## INFORMATION:
****************

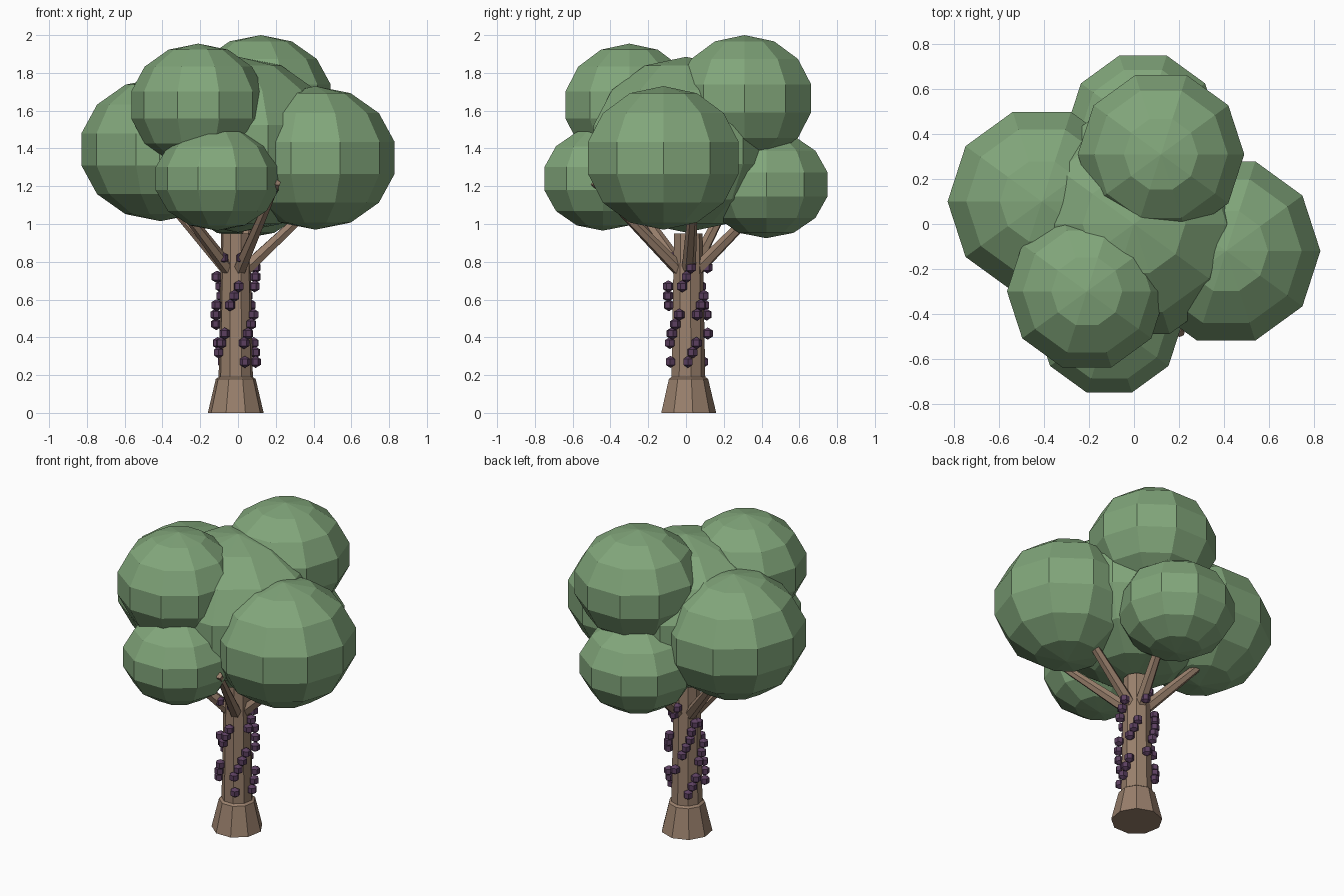
import bpy, bmesh
from math import sin, cos, pi, radians
from mathutils import Vector, Matrix

if "Cube" in bpy.data.objects:
    bpy.data.objects.remove(bpy.data.objects["Cube"], do_unlink=True)


def material(name, rgb):
    m = bpy.data.materials.new(name)
    m.use_nodes = True
    m.diffuse_color = (*rgb, 1)
    m.node_tree.nodes["Principled BSDF"].inputs["Base Color"].default_value = (*rgb, 1)
    return m


leaf_green = material("leaf_green", (0.22, 0.38, 0.195))
bark_brown = material("bark_brown", (0.32, 0.215, 0.15))
berry_purple = material("berry_purple", (0.105, 0.05, 0.115))


def lathe(bm, profile, sides, start=0.0, matrix=Matrix()):
    """Revolve (radius, z) points about z; zero radius gives a pole."""
    rings = []
    for r, z in profile:
        count = sides if r > 1e-6 else 1
        rings.append([bm.verts.new(matrix @ Vector((r * cos(start + 2 * pi * i / sides),
                                                    r * sin(start + 2 * pi * i / sides), z)))
                      for i in range(count)])
    for low, high in zip(rings, rings[1:]):
        for i in range(sides):
            j = (i + 1) % sides
            corners = [low[i % len(low)], low[j % len(low)],
                       high[j % len(high)], high[i % len(high)]]
            bm.faces.new(list(dict.fromkeys(corners)))
    for ring in (rings[0], rings[-1]):
        if len(ring) > 1:
            bm.faces.new(ring)


def ball(radius, height, bands):
    angles = [-pi / 2 + pi * i / bands for i in range(bands + 1)]
    return [(radius * cos(a), height * sin(a)) for a in angles]


def finish(name, bm, mat):
    bmesh.ops.recalc_face_normals(bm, faces=bm.faces)
    mesh = bpy.data.meshes.new(name)
    bm.to_mesh(mesh)
    bm.free()
    mesh.materials.append(mat)
    obj = bpy.data.objects.new(name, mesh)
    bpy.context.collection.objects.link(obj)


# Foliage clumps: centre, radius, half height
clumps = {
    "foliage_centre": ((0, 0, 1.42), 0.527, 0.465),
    "foliage_left": ((0.41, -0.12, 1.35), 0.43, 0.38),
    "foliage_right": ((-0.41, 0.10, 1.395), 0.43, 0.38),
    "foliage_front_low": ((-0.11, -0.44, 1.24), 0.334, 0.275),
    "foliage_back_low": ((0.04, 0.425, 1.21), 0.35, 0.285),
    "foliage_front_high": ((-0.21, -0.30, 1.63), 0.364, 0.325),
    "foliage_back_high": ((0.12, 0.31, 1.665), 0.38, 0.335),
}
for name, (centre, radius, height) in clumps.items():
    bm = bmesh.new()
    lathe(bm, ball(radius, height, 7), 10, 0, Matrix.Translation(centre))
    finish(name, bm, leaf_green)

# Trunk with flared foot
axis = Vector((-0.012, 0.01, 0))
bm = bmesh.new()
lathe(bm, [(0.15, 0), (0.107, 0.18), (0.092, 0.19), (0.078, 0.95)], 9, pi / 2,
      Matrix.Translation(axis))
finish("trunk", bm, bark_brown)

# Branches fanning into the foliage
for k in range(5):
    a = radians(-67 + 72 * k)
    outward = Vector((cos(a), sin(a), 0))
    base = axis + outward * 0.03 + Vector((0, 0, 0.74))
    tip = outward * 0.53 + Vector((0, 0, 1.22))
    along = tip - base
    turn = along.to_track_quat('Z', 'Y').to_matrix().to_4x4()
    bm = bmesh.new()
    lathe(bm, [(0.038, 0), (0.02, along.length)], 6, 0, Matrix.Translation(base) @ turn)
    finish("branch_%d" % (k + 1), bm, bark_brown)

# Berries climbing the trunk in short strands: first level, angle, count
strands = [(0, 0, 3), (0, -62, 1), (2, -65, 4), (5, 28, 3), (8, -17, 3),
           (1, -150, 3), (6, -107, 3), (11, -73, 1), (4, 168, 3), (9, 165, 1),
           (11, -130, 1), (3, 85, 1), (10, 80, 2), (0, 130, 3), (5, 110, 3),
           (8, 140, 2)]
bm = bmesh.new()
for level, angle, count in strands:
    for i in range(count):
        a = radians(angle + 13 * i)
        spot = axis + Vector((0.105 * cos(a), 0.105 * sin(a), 0.27 + 0.05 * (level + i)))
        lathe(bm, ball(0.032, 0.032, 3), 6, a, Matrix.Translation(spot))
finish("trunk_berries", bm, berry_purple)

****************

Give an exact reproduction of the lines from the one with "a = radians(-67 + 72 * k)" to the final line of the entries, including both.

## ANSWER BELOW:
    a = radians(-67 + 72 * k)
    outward = Vector((cos(a), sin(a), 0))
    base = axis + outward * 0.03 + Vector((0, 0, 0.74))
    tip = outward * 0.53 + Vector((0, 0, 1.22))
    along = tip - base
    turn = along.to_track_quat('Z', 'Y').to_matrix().to_4x4()
    bm = bmesh.new()
    lathe(bm, [(0.038, 0), (0.02, along.length)], 6, 0, Matrix.Translation(base) @ turn)
    finish("branch_%d" % (k + 1), bm, bark_brown)

# Berries climbing the trunk in short strands: first level, angle, count
strands = [(0, 0, 3), (0, -62, 1), (2, -65, 4), (5, 28, 3), (8, -17, 3),
           (1, -150, 3), (6, -107, 3), (11, -73, 1), (4, 168, 3), (9, 165, 1),
           (11, -130, 1), (3, 85, 1), (10, 80, 2), (0, 130, 3), (5, 110, 3),
           (8, 140, 2)]
bm = bmesh.new()
for level, angle, count in strands:
    for i in range(count):
        a = radians(angle + 13 * i)
        spot = axis + Vector((0.105 * cos(a), 0.105 * sin(a), 0.27 + 0.05 * (level + i)))
        lathe(bm, ball(0.032, 0.032, 3), 6, a, Matrix.Translation(spot))
finish("trunk_berries", bm, berry_purple)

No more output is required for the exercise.